Updated: July 6, 2005, 9:13 PM ET
Associated Press

BIRMINGHAM, Ala. -- Former Alabama football booster Logan Young denies ever buying a player for the Crimson Tide despite his conviction in federal court for bribing a high school coach to get a top recruit.

Young, a Memphis businessman, also told The Birmingham News that allegations by Tennessee coach Phillip Fulmer that he had steered a number of prospects to Alabama in the 1990s were "preposterous."

Young, 64, was convicted of paying Memphis high school coach Lynn Lang to steer recruit Albert Means to Alabama. Lang testified that Young paid $150,000 to land Means. In June, Young was sentenced to six months in prison and six months home confinement to be served after his release from prison, followed by two years of supervised release.

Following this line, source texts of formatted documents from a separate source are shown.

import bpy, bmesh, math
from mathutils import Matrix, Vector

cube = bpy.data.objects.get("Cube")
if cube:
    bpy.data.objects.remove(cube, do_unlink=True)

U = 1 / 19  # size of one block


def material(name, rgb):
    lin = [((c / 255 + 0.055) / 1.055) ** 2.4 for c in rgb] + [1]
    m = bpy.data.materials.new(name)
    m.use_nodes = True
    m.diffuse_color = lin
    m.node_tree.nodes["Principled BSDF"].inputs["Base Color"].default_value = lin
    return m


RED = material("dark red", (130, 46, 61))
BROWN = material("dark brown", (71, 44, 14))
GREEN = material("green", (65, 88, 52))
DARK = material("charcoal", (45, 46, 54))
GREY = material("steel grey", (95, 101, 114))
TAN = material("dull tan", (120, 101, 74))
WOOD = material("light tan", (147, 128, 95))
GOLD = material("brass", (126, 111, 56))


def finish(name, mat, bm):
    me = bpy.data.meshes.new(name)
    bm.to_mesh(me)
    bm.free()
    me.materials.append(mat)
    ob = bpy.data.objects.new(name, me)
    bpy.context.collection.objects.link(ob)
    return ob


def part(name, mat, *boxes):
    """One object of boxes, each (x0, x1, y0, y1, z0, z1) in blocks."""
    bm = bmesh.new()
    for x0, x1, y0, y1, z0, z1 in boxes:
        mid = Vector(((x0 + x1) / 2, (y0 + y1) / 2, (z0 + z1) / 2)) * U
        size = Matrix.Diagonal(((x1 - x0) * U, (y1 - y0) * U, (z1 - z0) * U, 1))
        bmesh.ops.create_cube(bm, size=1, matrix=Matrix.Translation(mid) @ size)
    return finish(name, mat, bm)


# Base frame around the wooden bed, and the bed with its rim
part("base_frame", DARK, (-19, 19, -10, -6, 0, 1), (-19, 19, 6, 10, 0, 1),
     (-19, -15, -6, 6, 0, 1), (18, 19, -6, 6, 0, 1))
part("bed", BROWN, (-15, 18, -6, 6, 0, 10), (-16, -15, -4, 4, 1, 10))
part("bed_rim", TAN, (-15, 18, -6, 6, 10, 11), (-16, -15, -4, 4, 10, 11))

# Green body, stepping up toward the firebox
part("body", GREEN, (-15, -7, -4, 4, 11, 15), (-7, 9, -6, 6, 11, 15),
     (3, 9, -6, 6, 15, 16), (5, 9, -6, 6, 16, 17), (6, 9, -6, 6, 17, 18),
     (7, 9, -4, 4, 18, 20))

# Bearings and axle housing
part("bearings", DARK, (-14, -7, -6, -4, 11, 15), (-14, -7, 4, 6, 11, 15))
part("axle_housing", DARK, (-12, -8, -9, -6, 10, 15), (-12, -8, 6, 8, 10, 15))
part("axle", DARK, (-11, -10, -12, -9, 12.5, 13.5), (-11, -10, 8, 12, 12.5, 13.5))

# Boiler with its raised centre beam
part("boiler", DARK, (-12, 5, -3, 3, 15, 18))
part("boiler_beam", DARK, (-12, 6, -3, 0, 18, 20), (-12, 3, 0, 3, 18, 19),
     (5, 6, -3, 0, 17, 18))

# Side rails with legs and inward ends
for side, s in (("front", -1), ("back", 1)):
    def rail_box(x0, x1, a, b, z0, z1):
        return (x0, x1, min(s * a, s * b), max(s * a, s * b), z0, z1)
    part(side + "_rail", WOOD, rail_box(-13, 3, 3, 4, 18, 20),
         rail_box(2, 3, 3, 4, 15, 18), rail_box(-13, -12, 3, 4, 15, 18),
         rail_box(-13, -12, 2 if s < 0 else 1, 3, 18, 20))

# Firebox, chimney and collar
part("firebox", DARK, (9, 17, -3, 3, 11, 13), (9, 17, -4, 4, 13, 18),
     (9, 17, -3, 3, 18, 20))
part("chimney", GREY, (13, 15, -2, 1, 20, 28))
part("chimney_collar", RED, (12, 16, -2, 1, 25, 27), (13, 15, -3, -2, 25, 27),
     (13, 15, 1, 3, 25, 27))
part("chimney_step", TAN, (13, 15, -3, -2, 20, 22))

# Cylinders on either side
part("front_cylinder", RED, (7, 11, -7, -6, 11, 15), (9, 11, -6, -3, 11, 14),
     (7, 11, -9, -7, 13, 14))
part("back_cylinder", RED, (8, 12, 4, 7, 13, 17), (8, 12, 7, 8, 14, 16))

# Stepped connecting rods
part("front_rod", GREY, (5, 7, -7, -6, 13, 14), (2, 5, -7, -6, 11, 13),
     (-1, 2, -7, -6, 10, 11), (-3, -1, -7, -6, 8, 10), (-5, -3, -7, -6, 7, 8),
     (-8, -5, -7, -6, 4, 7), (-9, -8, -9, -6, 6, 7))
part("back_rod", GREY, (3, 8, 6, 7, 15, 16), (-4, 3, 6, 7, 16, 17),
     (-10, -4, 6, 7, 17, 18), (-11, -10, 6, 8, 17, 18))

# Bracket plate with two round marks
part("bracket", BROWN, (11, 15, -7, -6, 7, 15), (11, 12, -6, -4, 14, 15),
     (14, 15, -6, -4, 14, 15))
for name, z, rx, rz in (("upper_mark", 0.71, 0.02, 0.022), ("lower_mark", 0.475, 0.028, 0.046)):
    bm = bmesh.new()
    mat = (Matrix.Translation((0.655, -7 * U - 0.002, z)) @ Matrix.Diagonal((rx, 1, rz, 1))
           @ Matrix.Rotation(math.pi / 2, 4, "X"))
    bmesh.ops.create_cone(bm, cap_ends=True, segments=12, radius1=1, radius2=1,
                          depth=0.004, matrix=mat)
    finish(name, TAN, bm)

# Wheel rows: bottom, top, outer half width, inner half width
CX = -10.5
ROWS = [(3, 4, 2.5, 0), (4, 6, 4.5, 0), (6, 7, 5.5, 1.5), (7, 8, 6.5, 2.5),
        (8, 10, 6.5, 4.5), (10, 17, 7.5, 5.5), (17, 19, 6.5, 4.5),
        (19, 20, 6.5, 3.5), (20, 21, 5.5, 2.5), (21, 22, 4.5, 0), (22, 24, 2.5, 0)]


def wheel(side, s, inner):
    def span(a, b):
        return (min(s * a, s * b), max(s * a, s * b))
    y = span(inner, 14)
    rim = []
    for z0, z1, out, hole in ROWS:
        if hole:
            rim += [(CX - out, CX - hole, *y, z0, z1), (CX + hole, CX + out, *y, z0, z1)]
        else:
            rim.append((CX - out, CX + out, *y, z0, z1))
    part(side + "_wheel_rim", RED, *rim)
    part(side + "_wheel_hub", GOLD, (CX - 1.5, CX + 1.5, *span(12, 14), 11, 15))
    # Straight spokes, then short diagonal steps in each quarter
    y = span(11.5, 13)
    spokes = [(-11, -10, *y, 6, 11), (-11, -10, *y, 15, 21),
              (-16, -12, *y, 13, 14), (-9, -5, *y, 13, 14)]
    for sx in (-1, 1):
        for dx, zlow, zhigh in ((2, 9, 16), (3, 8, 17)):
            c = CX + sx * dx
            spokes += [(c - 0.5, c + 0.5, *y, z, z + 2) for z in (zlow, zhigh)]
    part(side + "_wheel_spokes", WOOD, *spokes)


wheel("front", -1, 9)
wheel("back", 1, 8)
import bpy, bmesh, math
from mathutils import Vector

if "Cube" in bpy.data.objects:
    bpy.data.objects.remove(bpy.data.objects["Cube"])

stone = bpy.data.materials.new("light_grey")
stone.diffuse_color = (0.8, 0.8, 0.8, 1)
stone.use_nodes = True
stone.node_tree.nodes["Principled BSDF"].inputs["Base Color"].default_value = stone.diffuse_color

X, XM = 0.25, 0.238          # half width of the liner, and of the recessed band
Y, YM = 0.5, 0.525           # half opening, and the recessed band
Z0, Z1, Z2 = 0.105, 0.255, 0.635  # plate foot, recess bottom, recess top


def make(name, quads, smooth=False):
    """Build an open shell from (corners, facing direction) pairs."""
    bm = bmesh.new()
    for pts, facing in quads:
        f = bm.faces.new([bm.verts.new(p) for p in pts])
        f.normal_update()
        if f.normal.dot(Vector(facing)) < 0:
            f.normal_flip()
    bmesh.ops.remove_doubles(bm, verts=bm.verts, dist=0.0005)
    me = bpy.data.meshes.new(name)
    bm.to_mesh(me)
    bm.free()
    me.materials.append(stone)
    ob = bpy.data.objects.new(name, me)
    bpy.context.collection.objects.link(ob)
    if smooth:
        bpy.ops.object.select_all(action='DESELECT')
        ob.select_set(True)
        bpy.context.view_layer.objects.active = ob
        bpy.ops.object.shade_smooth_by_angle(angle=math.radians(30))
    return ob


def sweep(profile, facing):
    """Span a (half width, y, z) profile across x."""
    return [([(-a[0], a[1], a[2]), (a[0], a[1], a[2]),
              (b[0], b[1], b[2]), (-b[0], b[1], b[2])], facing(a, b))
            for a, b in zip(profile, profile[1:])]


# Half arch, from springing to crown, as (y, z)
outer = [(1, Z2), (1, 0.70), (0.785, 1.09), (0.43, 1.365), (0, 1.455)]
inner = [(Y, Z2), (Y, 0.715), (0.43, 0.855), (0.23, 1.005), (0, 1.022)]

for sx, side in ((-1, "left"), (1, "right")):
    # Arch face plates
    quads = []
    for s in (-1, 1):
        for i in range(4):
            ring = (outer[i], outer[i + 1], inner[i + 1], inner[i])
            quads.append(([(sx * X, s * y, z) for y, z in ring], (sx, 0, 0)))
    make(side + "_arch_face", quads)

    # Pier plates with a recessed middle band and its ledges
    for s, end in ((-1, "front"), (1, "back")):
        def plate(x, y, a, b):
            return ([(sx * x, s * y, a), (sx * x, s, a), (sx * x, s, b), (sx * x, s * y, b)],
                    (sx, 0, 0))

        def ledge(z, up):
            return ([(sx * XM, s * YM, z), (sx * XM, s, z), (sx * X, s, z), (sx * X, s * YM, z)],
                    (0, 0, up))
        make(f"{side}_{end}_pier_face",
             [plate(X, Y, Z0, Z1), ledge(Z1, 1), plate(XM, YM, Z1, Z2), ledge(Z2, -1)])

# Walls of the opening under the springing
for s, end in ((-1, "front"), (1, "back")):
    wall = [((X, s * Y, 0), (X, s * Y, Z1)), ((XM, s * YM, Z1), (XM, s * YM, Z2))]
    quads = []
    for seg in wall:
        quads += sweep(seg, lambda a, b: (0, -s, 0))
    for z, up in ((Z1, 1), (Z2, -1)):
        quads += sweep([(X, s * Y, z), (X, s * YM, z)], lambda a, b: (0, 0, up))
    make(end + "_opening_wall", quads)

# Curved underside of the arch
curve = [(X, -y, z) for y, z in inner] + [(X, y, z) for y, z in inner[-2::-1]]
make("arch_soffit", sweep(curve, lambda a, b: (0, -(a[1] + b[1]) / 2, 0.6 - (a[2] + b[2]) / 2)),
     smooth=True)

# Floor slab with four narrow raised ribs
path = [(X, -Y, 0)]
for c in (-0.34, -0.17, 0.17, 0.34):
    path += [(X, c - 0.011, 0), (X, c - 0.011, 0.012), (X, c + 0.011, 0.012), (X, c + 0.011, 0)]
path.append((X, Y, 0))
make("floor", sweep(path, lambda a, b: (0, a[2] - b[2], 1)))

Young, who remains free pending appeal, said he's pleased with the sentence but still maintains his innocence.

"I didn't do it, but what the jury said I did is all that matters," he told News columnist Kevin Scarbinsky in a story Wednesday. "I was tickled pink with the sentence. That's the least it could have been."

He also said he is confident he will be healthy enough to get a kidney transplant by the end of August.

Alabama cut its ties to Young as an NCAA investigation involving him led to sanctions against the Tide football program. But Young disputed former Alabama assistant coach and player Jeff Rouzie's statement that legendary Tide coach Bear Bryant once warned his coaches to keep their distance from Young. In a column last week, Scarbinsky said Rouzie confirmed that he made the statement to the NCAA in 2001.

"That's not true. That's a lie," Young said. "... I know Coach Bryant didn't say it."

The Memphis businessman said he had a "special relationship" with Bryant.

Young, who did not testify in his criminal trial in Memphis, denied some of the allegations Fulmer made to NCAA investigators and then-Southeastern Conference commissioner Roy Kramer, including claims that Young bought a truck for defensive linemen Michael Myers and a house for defensive lineman Kindal Moorehead or his mother.

"It makes Fulmer look like a bigger liar than he already is," Young said. "He's over the edge. He threw everything on the wall and hoped some of it stuck."

Fulmer's attorney, Jeff Hagood, said Wednesday that Fulmer wasn't the only SEC coach who reported wrongdoing in Alabama's recruiting in the Memphis area. He said former Florida coach Steve Spurrier, now at South Carolina, as well as Arkansas coach Houston Nutt, former Mississippi coach David Cutcliffe and "a whole bunch of other coaches for a long time said the same thing."

"I pity Mr. Young and I hope his health improves," Hagood said. "But as I recall he had a bunch of fine lawyers and a fine trial judge and a jury of his peers listened for about a week and found him guilty in a couple of hours.

"And Phillip Fulmer sure didn't testify at his trial."

The NCAA's findings against Alabama didn't include many of the allegations lodged by Fulmer, which have come to light in a defamation lawsuit filed by two former Tide assistants in Tuscaloosa against the NCAA and others. That trial is set to begin Monday.

Copyright 2005 by The Associated Press